GKN Aerospace is working on the development of new techniques for composite manufacture that will extend the use of composite materials across the airframe and into aero-engines.
Phil Grainger, Technical Director and Chief Technologist at GKN Aerospace explains:
”Composite manufacturing techniques are now mature and have achieved their maximum performance levels. These techniques are intensively manual, and require high levels of manpower at every stage throughout the manufacturing process. However for the composite market to grow, the cost competitiveness of the product must be improved.”
GKN Aerospace is developing vital new manufacturing techniques which will reduce traditional capital investment in plant whilst automating the process to maximise manufacturing performance and drive costs down. These new techniques include developing an 'out of autoclave' manufacturing process and introducing a high speed, highly accurate Automated Tape Layer (ATL).
Grainger continues: “We have recently delivered the first all-composite wing spar for the Airbus A400M military airlifter. These 20m long spars represent the first ever application of carbon composites for a primary structure on a large transport aircraft wing and we are producing them using much of the new manufacturing expertise we have developed”.
'Out of autoclave' curing removes the need for, and intrinsic limitations of, an oven-based manufacturing process. It also brings significant reduction in the capital investment and running costs inherent in using an autoclave. The new GKN Aerospace process is called Resin Film Infusion (RFI) and is now being used in conjunction with self heated tooling on the A380 wing trailing edge manufacture. RFI has been shown to offer a 10% reduction in manufacturing costs, reduced tooling requirements, lower capital investment costs, lower risk in manufacture, potential weight savings as well as a consistently high quality result.

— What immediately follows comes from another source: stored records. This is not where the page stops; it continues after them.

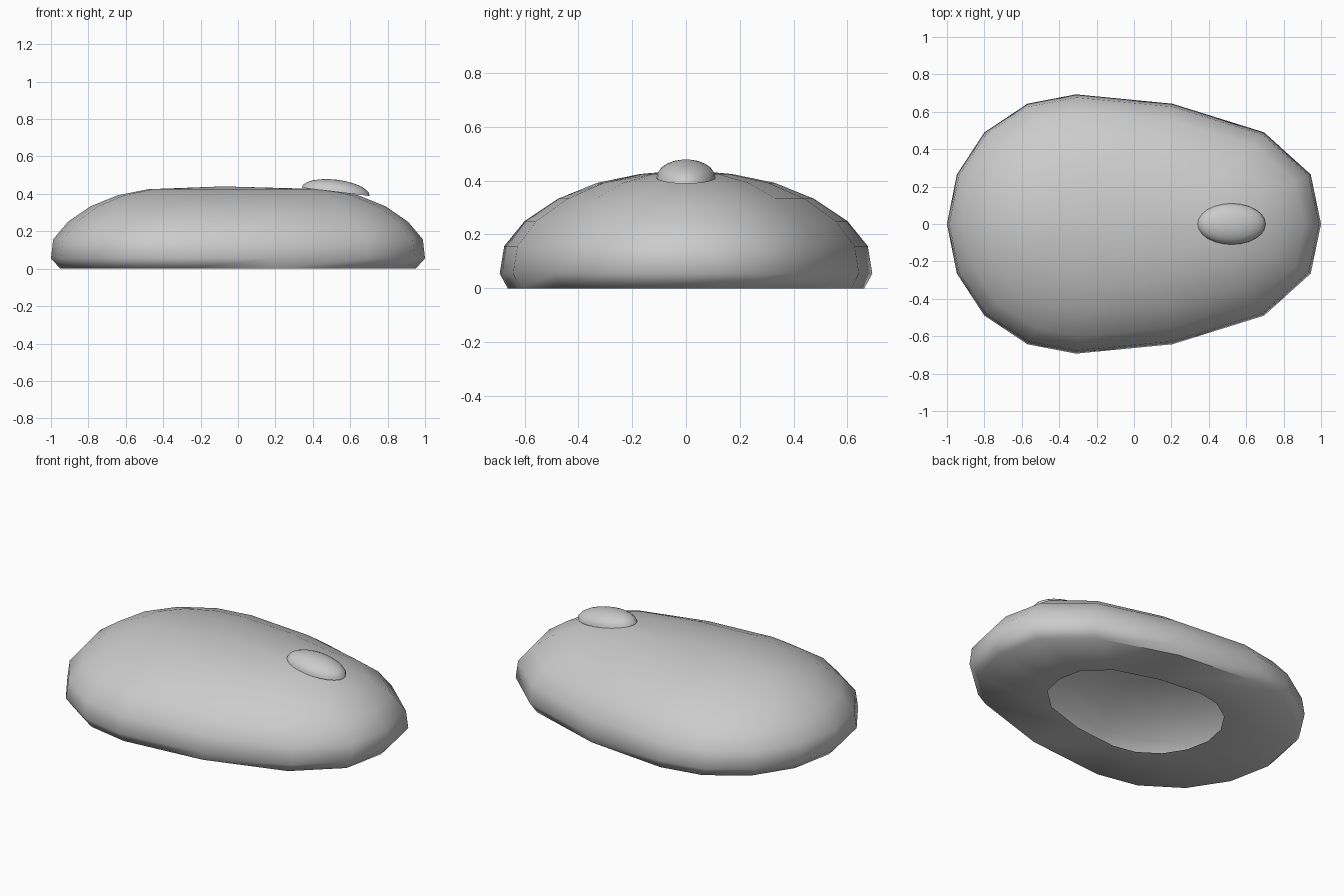
import bpy, bmesh, math
from mathutils import Matrix

if "Cube" in bpy.data.objects:
    bpy.data.objects.remove(bpy.data.objects["Cube"])


def finish(bm, name, angle):
    me = bpy.data.meshes.new(name)
    bm.to_mesh(me)
    bm.free()
    ob = bpy.data.objects.new(name, me)
    bpy.context.collection.objects.link(ob)
    bpy.ops.object.select_all(action='DESELECT')
    ob.select_set(True)
    bpy.context.view_layer.objects.active = ob
    bpy.ops.object.shade_smooth_by_angle(angle=math.radians(angle))
    return ob


# Plan outline: one half, mirrored across y = 0
half = [(1, 0), (.945, .265), (.695, .49), (.205, .643), (-.31, .693),
        (-.57, .643), (-.80, .49), (-.947, .265), (-1, 0)]
outline = half + [(x, -y) for x, y in half[-2:0:-1]]
n = len(outline)

# Shell levels from the underside hole up: x half-length, y half-width, z
levels = [(.525, .37, 0), (.95, .663, 0), (1, .693, .055), (.988, .676, .157),
          (.91, .60, .25), (.79, .475, .333), (.645, .33, .392), (.48, .17, .425)]

# Domed shell, open underneath
bm = bmesh.new()
rings = [[bm.verts.new((x * rx, y * ry / .693, z)) for x, y in outline]
         for rx, ry, z in levels]
for a, b in zip(rings, rings[1:]):
    for i in range(n):
        j = (i + 1) % n
        bm.faces.new((a[i], a[j], b[j], b[i]))
top = bm.verts.new((-.08, 0, .44))
for i in range(n):
    bm.faces.new((rings[-1][i], rings[-1][(i + 1) % n], top))
bmesh.ops.recalc_face_normals(bm, faces=bm.faces)
finish(bm, "body_shell", 60)

# Half-ellipsoid button, tilted with the slope of the nose
bm = bmesh.new()
bmesh.ops.create_uvsphere(bm, u_segments=24, v_segments=12, radius=1)
cut = bmesh.ops.bisect_plane(bm, geom=bm.verts[:] + bm.edges[:] + bm.faces[:],
                             plane_co=(0, 0, 0), plane_no=(0, 0, 1), clear_inner=True)
bmesh.ops.holes_fill(bm, edges=[e for e in bm.edges if e.is_boundary])
bm.transform(Matrix.Translation((.522, 0, .411)) @ Matrix.Rotation(math.radians(7), 4, 'Y')
             @ Matrix.Diagonal((.183, .11, .065, 1)))
bmesh.ops.recalc_face_normals(bm, faces=bm.faces)
finish(bm, "button", 40)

Automated Tape Laying (ATL) machines are showing demonstrable improvements in product quality and consistency particularly in the lay up very large and highly complex components. They also produce substantial reductions in the time required to lay up a composite stack. Typically this can be reduced from a 6 day process to a 48 hour activity, bringing significant cost benefits. ATL is to be employed in the full scale production of the A400M spars.
Looking to the future, GKN Aerospace last year opened its Composite Research Centre (CRC). The CRC is already involved in at least 5 aerospace related research programmes and is investigating areas including acoustic technologies, the application of composites into aero-engines and the further development of manufacturing processes which will enable large, highly complex, and curved assemblies to be produced swiftly, to high levels of tolerance, with great consistency.
Grainger concludes “Our goal is to do all this at a cost that is acceptable to the highly competitive aerospace marketplace today”.